The following editorial appeared in the Pittsburgh Post-Gazette on Monday:
According to Microsoft research, the average American has 25 accounts requiring passwords and accesses about eight of them every day. But for those two dozen or so accounts, most people use just six or seven passwords, increasing their vulnerability to hackers.
Enter the U.S. government, which proposes to improve cybersecurity and end the nation’s “password fatigue” by making the password extinct. The mantra of the Obama administration’s cybersecurity coordinator, Michael Daniel, is “kill the password dead,” but don’t write its obituary yet. Alternatives on the table carry their own risks. Another roadblock to freedom from passwords is the government itself, which wants technology it alone can hack.
Passwords could be gone tomorrow, replaced with thumbprints, facial recognition, eye scans and other sophisticated (and expensive) authentications. Mr. Daniel recently spoke of an identifying selfie: The user would snap a picture with his cell phone, unlocking his account. Many people, however, remain distrustful of biometric scans, and the theft of a thumbprint would be worse than that of a password.

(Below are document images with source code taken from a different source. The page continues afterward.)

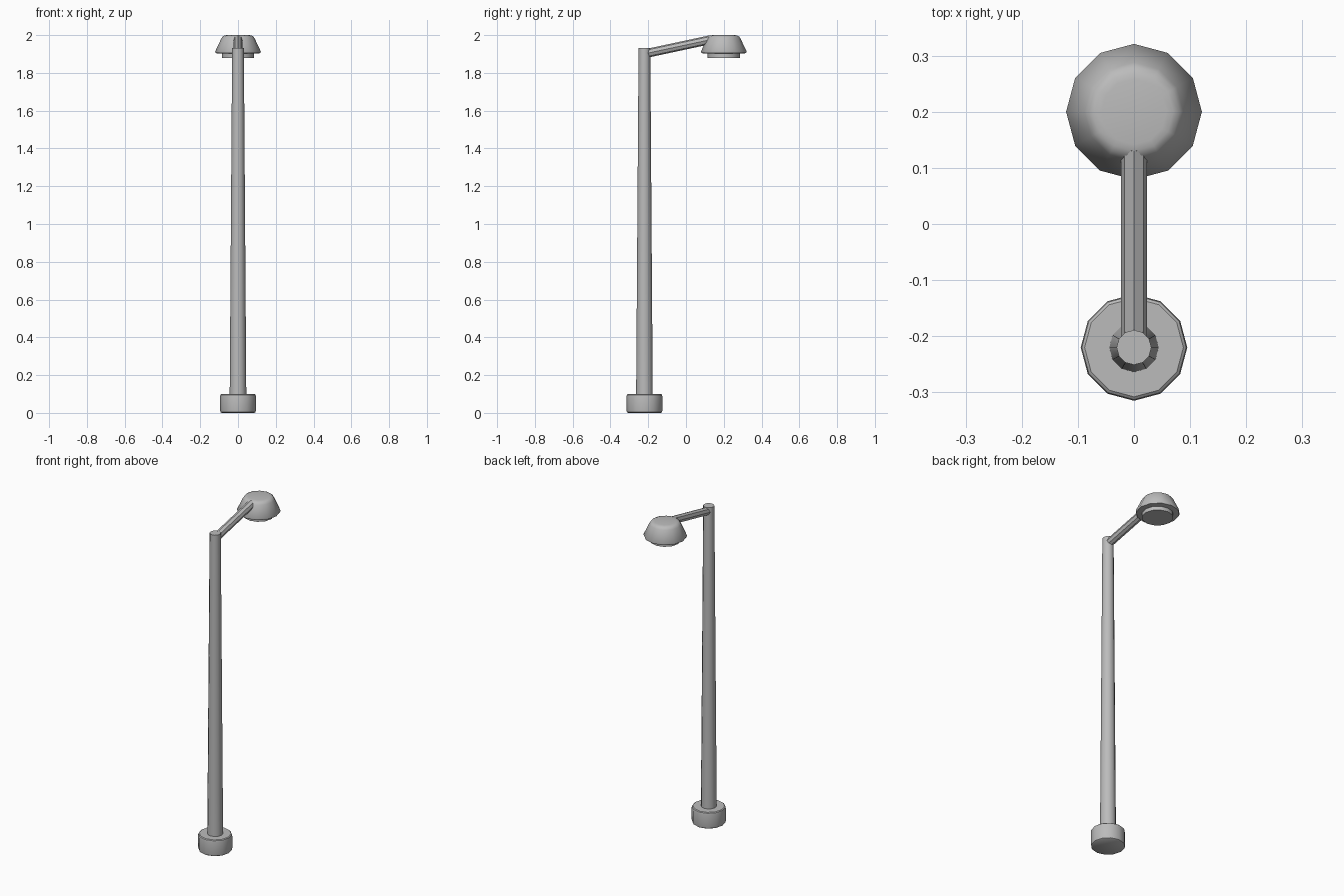
import bpy
import bmesh
from math import cos, sin, tau, radians
from mathutils import Vector

cube = bpy.data.objects.get("Cube")
if cube:
    bpy.data.objects.remove(cube, do_unlink=True)

metal = bpy.data.materials.new("grey metal")
metal.use_nodes = True
GREY = (0.5, 0.5, 0.5, 1)
metal.diffuse_color = GREY
metal.node_tree.nodes["Principled BSDF"].inputs["Base Color"].default_value = GREY


def lathe(name, profile, origin, sides=12, axis=(0, 0, 1), angle=35):
    """Closed solid of revolution from (radius, height) points, first to last."""
    bm = bmesh.new()
    rings = [[bm.verts.new((r * cos(tau * i / sides), r * sin(tau * i / sides), h))
              for i in range(sides)] for r, h in profile]
    for low, high in zip(rings, rings[1:]):
        for i in range(sides):
            j = (i + 1) % sides
            bm.faces.new((low[i], low[j], high[j], high[i]))
    bm.faces.new(rings[0][::-1])
    bm.faces.new(rings[-1])
    mesh = bpy.data.meshes.new(name)
    bm.to_mesh(mesh)
    bm.free()
    mesh.materials.append(metal)
    obj = bpy.data.objects.new(name, mesh)
    bpy.context.collection.objects.link(obj)
    obj.location = origin
    obj.rotation_euler = Vector(axis).to_track_quat("Z", "Y").to_euler()
    bpy.ops.object.select_all(action="DESELECT")
    obj.select_set(True)
    bpy.context.view_layer.objects.active = obj
    bpy.ops.object.shade_smooth_by_angle(angle=radians(angle))
    return obj


POLE_Y, HEAD_Y = -0.22, 0.2

# Foot with softened rims
lathe("base", [(0.087, 0), (0.093, 0.004), (0.095, 0.014), (0.095, 0.086),
               (0.093, 0.096), (0.088, 0.1)], (0, POLE_Y, 0))

# Tapered pole
lathe("pole", [(0.044, 0.09), (0.031, 1.933)], (0, POLE_Y, 0))

# Sloping arm from the pole into the lamp head
start, end = Vector((0, -0.21, 1.903)), Vector((0, 0.135, 1.977))
lathe("arm", [(0.0235, 0), (0.0235, (end - start).length)], start,
      sides=8, axis=end - start, angle=30)

# Lamp shade with a rounded crown
lathe("lamp_shade", [(0.108, 1.903), (0.118, 1.905), (0.121, 1.913), (0.088, 1.983),
                     (0.081, 1.993), (0.07, 1.998), (0.058, 2.0)], (0, HEAD_Y, 0), angle=50)

# Lens under the shade
lathe("lamp_lens", [(0.086, 1.88), (0.086, 1.91)], (0, HEAD_Y, 0))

Then there’s the government’s role. Mr. Daniel said its initiative – the ponderous National Strategy for Trusted Identities in Cyberspace – was, in part, an effort to “jump start the private sector into providing different kinds of authentication.” But both the Justice Department and the FBI have been hostile to truly secure technological advances, such as the hack-proof phones Google and Apple introduced last year. “We don’t want to have something that puts it utterly beyond the reach of law enforcement in the appropriate circumstances,” Mr. Daniel said.
This leaves hapless consumers left with passwords until America works out its privacy issues. It’s good the private sector stands ready to help there, too. A number of new products, such as IPassword and PasswordBox, promise to store and apply passwords for the forgetful or the generally irate. They’re a solution for now. Until, of course, those companies are hacked.